ACTION ITEM: In the records below, find each line that holds "plate" and return it.

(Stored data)
§ §

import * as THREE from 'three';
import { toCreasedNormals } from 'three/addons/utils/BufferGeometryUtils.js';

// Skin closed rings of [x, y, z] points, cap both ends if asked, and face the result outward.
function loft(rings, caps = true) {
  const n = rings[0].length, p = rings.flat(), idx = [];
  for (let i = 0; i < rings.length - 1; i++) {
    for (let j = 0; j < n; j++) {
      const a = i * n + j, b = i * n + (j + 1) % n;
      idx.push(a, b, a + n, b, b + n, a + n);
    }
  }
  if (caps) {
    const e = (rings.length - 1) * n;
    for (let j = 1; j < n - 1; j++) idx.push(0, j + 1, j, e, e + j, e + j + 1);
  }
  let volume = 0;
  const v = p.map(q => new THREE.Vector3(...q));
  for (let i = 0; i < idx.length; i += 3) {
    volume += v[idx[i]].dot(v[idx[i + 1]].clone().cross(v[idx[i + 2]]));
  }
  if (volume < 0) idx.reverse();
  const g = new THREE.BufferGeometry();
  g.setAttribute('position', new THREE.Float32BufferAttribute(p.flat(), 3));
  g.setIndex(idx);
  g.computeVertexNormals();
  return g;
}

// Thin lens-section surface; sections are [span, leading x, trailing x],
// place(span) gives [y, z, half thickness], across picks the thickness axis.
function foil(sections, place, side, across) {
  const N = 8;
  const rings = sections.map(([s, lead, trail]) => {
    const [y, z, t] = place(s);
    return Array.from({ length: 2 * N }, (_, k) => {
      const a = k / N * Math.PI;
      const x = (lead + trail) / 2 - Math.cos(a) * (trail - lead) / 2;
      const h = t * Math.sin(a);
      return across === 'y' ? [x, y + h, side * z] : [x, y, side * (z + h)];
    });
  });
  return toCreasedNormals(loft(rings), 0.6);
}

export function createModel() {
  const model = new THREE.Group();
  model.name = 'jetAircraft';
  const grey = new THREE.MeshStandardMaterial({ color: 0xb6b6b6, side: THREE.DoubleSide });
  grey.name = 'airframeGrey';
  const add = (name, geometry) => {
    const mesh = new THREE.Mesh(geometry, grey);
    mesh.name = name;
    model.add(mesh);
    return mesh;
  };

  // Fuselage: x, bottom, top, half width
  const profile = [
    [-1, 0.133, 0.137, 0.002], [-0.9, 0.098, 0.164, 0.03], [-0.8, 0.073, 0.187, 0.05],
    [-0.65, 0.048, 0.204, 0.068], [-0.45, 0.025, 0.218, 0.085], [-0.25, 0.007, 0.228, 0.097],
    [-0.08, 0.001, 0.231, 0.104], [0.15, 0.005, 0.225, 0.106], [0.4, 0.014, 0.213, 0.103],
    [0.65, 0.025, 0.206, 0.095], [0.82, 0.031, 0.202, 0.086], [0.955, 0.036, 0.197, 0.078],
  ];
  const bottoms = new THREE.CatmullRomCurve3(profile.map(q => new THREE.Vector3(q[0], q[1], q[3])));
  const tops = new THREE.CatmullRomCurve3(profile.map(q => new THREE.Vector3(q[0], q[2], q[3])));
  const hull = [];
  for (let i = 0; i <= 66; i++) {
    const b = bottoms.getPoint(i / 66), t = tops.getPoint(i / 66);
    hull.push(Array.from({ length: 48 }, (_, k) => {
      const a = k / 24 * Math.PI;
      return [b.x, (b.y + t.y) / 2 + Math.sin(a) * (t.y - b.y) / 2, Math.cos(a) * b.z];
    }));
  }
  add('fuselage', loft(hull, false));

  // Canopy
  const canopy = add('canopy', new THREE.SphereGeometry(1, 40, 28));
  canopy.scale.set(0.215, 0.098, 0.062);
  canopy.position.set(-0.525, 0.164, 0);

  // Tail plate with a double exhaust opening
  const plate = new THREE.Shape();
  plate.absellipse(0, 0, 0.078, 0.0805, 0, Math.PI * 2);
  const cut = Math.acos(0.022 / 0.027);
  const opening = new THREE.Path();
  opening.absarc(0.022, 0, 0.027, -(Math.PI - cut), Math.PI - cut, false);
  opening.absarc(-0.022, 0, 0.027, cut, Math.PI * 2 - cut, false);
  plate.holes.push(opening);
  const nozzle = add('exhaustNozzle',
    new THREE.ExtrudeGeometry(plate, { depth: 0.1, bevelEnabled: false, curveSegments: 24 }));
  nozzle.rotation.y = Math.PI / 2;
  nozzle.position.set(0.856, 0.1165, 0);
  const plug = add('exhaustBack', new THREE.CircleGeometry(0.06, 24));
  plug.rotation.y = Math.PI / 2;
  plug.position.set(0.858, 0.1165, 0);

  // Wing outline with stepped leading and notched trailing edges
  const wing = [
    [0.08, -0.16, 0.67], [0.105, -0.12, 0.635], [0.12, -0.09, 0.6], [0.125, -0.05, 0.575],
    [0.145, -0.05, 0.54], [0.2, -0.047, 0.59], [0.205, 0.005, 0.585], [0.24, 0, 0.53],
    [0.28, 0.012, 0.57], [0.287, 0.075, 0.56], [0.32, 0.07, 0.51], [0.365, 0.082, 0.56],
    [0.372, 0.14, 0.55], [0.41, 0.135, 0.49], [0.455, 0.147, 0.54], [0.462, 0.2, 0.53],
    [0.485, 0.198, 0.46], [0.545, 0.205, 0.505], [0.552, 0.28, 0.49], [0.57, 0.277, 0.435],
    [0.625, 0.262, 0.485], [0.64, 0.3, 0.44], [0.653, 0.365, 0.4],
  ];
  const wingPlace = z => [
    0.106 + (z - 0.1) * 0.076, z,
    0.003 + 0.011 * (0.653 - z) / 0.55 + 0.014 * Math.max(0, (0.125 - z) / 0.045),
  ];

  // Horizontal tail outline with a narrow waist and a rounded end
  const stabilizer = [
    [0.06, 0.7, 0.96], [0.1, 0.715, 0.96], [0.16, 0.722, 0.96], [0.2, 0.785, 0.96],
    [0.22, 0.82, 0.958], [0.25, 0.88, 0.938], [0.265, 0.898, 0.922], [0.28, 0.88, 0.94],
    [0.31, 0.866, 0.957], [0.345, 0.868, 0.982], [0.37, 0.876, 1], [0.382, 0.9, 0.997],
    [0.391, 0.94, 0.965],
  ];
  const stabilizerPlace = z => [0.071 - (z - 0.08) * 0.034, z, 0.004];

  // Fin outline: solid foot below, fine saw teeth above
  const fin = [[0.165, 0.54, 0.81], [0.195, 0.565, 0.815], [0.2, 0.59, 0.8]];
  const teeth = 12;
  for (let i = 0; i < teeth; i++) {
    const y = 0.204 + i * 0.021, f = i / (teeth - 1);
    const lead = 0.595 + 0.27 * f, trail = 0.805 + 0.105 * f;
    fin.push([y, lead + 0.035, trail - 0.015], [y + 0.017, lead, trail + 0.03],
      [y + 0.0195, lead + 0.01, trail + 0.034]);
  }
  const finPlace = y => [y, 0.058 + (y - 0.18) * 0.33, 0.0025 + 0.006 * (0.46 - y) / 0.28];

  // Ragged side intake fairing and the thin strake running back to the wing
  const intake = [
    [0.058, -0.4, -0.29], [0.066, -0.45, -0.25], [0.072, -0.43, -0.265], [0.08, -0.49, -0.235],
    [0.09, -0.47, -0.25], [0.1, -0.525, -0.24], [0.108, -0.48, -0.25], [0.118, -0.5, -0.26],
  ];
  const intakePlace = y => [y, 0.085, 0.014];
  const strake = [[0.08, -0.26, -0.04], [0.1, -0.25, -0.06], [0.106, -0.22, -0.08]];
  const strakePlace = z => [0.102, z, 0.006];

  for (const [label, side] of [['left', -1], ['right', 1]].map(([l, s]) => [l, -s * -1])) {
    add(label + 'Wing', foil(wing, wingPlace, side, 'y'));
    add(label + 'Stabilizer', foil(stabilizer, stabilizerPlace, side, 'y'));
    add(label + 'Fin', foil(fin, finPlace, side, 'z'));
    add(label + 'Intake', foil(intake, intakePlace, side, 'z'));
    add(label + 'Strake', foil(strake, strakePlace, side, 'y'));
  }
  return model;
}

§ §

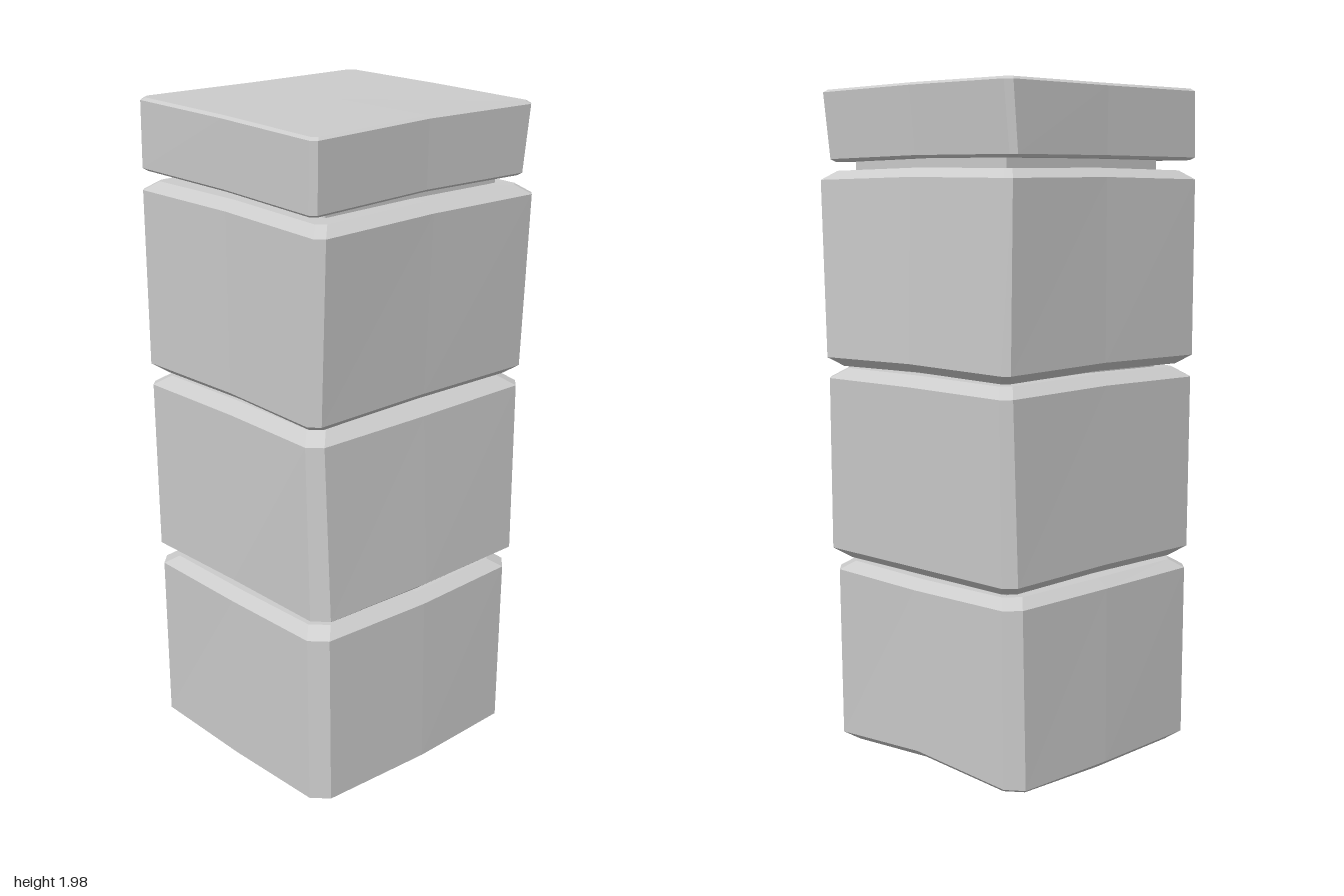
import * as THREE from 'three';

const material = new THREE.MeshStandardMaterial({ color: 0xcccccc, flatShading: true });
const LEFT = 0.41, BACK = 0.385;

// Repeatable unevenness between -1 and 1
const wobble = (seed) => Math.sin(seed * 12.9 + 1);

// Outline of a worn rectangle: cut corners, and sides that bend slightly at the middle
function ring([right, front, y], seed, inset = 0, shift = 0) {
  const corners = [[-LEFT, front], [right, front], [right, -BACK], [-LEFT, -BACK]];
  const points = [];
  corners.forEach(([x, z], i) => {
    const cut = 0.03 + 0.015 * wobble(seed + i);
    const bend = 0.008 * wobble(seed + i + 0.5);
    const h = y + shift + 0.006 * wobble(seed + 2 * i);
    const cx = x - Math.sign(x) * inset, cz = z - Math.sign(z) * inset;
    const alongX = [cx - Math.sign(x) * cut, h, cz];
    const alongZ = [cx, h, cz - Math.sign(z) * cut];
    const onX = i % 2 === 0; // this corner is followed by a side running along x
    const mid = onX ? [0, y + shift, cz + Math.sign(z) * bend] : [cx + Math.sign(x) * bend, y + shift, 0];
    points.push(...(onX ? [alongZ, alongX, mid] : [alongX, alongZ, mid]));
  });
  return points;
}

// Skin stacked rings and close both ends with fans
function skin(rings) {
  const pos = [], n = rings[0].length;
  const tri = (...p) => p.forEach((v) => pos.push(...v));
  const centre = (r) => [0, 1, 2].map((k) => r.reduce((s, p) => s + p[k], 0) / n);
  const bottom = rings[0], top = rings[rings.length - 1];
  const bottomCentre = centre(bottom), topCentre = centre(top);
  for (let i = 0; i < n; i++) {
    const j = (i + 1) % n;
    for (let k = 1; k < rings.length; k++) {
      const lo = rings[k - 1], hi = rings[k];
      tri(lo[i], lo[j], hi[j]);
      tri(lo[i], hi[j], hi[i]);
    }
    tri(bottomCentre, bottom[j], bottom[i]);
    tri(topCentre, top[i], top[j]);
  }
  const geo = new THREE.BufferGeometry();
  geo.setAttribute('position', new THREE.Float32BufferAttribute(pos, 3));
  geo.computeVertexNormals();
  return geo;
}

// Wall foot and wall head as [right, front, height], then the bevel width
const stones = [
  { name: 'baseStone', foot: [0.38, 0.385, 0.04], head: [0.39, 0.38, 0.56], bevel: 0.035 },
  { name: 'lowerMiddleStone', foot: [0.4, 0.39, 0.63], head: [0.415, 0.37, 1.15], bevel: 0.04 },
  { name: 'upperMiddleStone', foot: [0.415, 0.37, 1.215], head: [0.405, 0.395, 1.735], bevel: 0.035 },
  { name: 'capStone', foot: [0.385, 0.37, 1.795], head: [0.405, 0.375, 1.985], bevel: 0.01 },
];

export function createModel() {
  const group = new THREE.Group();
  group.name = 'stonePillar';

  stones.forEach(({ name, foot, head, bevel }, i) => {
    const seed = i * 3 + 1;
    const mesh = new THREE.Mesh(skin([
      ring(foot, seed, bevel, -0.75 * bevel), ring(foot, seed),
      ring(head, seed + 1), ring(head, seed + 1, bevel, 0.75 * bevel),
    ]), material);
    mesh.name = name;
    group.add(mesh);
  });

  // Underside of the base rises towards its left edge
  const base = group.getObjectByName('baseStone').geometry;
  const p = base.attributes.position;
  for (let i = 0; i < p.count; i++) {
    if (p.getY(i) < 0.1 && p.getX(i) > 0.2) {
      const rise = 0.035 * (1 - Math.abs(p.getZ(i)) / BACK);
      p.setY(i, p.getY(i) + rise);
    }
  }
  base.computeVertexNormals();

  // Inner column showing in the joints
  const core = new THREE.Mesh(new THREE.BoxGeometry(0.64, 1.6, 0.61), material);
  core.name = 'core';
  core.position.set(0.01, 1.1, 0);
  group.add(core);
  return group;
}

§ §

EXERCISE ANSWER:
  // Tail plate with a double exhaust opening
  const plate = new THREE.Shape();
  plate.absellipse(0, 0, 0.078, 0.0805, 0, Math.PI * 2);
  plate.holes.push(opening);
    new THREE.ExtrudeGeometry(plate, { depth: 0.1, bevelEnabled: false, curveSegments: 24 }));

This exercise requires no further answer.